Shirky’s talk from O’Reilly’s 2008 Web
Expo points out just how much free time we actually have to “waste”
on social participation projects. The next time you roll your eyes at
someone for editing Wikipedia or Musicbrainz, at least they’re doing
something rather than contributing to the billions
of hours of free time spent in front of the latest reality show.
I would encourage everyone to check out The War Game, a BBC fictional documentary by Peter Watkins which was never shown due to governmental pressure. Appearing to be the first of what is now a genre of “aftermath” movies from Briggs’s sublime When the Wind Blows to ABC’s The Day After Guttenberg-fest, it’s in equal measures frightening, harrowing, and an ultra-realistic depiction of what might have been.
I grew up in the 80’s of Reagan, Thatcher, and Haughey and remember the all pervasive fear of nuclear war. Survivalist books were on the best seller lists. Chernobyl gave us in Europe an idea of the widespread damage a nuclear detonation could do. Even Tomorrow’s World got in on the act with a special programme simulating a Soviet Nuclear attack being repelled by Reagan’s fantastical SDI programme (if anyone can find something on this please let me know).
Of course, since I was only nine years’ of age, I truly believed there was a nuclear attack. Thankfully Mr. Tulié put me right the next day in school.
UPDATE: Ferg pointed out Threads, an eighties documentary which is just as harrowing.
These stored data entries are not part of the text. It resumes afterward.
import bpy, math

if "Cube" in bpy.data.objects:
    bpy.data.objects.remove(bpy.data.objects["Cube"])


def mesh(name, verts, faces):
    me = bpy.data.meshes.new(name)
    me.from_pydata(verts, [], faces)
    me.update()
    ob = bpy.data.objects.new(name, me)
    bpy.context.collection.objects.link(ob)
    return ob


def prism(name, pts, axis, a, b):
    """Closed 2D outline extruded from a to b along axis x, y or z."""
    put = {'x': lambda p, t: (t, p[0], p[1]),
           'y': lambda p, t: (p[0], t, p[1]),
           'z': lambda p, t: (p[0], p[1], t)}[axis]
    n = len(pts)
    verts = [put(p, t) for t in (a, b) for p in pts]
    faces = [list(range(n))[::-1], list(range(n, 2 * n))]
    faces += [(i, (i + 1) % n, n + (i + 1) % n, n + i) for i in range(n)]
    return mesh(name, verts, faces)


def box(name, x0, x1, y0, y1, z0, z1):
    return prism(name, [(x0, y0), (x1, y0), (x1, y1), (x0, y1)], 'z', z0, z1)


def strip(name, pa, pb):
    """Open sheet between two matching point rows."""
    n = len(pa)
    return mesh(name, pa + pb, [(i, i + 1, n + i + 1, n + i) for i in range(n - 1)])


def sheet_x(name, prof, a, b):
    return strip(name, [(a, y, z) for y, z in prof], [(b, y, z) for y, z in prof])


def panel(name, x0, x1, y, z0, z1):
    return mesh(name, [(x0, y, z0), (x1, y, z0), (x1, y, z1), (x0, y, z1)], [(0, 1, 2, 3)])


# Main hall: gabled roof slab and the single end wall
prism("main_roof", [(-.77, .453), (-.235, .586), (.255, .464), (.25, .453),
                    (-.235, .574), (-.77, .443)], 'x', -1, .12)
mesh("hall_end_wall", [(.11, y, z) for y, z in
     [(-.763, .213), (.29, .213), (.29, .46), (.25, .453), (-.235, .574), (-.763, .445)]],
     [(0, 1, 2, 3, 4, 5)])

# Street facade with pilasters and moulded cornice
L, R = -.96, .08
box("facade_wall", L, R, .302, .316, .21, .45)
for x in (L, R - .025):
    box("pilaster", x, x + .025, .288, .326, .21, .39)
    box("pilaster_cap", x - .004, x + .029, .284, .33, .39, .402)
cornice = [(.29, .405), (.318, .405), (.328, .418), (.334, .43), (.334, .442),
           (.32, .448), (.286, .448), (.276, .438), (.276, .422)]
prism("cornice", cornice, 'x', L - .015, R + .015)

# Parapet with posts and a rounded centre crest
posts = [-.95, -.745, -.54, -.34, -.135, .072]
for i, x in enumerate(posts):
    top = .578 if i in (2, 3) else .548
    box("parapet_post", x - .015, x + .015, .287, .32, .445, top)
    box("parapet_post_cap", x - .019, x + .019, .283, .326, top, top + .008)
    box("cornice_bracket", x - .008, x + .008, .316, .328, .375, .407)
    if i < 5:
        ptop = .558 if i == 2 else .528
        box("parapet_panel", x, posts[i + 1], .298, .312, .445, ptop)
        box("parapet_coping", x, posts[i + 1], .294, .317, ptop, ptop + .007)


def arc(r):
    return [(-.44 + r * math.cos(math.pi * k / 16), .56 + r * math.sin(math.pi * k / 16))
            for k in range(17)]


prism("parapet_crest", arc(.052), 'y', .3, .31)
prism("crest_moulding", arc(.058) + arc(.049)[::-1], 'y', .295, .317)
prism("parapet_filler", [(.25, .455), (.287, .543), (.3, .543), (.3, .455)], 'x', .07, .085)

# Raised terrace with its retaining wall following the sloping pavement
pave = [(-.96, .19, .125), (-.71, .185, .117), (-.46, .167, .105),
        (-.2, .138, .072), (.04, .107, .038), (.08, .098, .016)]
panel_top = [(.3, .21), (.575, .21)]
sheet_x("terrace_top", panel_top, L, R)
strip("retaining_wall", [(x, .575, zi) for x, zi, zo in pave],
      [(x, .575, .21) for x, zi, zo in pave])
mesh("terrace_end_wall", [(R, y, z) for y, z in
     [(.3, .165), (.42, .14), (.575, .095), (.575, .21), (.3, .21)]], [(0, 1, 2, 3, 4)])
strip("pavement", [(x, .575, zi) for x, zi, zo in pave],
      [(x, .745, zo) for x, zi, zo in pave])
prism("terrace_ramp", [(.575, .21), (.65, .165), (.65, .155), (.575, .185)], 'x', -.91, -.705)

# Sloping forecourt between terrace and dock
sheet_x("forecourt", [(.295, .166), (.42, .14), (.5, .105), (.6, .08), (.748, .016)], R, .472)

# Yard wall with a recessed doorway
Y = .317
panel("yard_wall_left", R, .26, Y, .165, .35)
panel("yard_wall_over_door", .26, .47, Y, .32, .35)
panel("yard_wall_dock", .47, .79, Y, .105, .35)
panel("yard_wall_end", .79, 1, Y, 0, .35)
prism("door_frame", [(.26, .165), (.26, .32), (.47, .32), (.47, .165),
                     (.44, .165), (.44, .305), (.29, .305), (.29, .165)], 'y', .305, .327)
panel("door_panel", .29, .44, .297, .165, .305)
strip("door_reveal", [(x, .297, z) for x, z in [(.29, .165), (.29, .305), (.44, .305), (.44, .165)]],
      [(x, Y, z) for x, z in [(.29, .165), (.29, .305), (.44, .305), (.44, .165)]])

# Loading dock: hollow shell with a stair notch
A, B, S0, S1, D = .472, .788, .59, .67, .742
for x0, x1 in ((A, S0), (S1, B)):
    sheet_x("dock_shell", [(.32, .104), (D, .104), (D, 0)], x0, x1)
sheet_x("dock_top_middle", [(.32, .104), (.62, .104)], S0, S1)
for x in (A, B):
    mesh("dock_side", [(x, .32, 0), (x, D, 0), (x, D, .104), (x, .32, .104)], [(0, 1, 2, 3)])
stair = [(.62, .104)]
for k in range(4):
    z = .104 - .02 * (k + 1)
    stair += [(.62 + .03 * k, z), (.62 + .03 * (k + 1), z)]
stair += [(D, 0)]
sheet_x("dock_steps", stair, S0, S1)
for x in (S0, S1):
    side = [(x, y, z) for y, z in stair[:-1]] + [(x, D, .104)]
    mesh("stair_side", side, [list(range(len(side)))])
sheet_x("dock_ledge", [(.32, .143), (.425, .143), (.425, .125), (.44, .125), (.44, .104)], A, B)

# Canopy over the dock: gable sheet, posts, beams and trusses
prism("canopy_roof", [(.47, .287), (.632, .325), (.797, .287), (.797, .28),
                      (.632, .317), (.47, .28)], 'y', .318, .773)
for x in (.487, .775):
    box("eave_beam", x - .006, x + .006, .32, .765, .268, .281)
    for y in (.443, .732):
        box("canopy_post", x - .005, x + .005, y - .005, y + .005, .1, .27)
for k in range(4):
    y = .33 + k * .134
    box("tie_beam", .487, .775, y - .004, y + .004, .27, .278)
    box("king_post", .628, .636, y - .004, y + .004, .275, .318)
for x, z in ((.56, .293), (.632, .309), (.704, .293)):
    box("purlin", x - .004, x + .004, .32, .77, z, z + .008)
Although it baffled some people it seems that I’m not the only person who has heard of Rondò Veneziano’s La Serenissima. Some kind, but anonymous soul has sent me a link to the video in the comments field.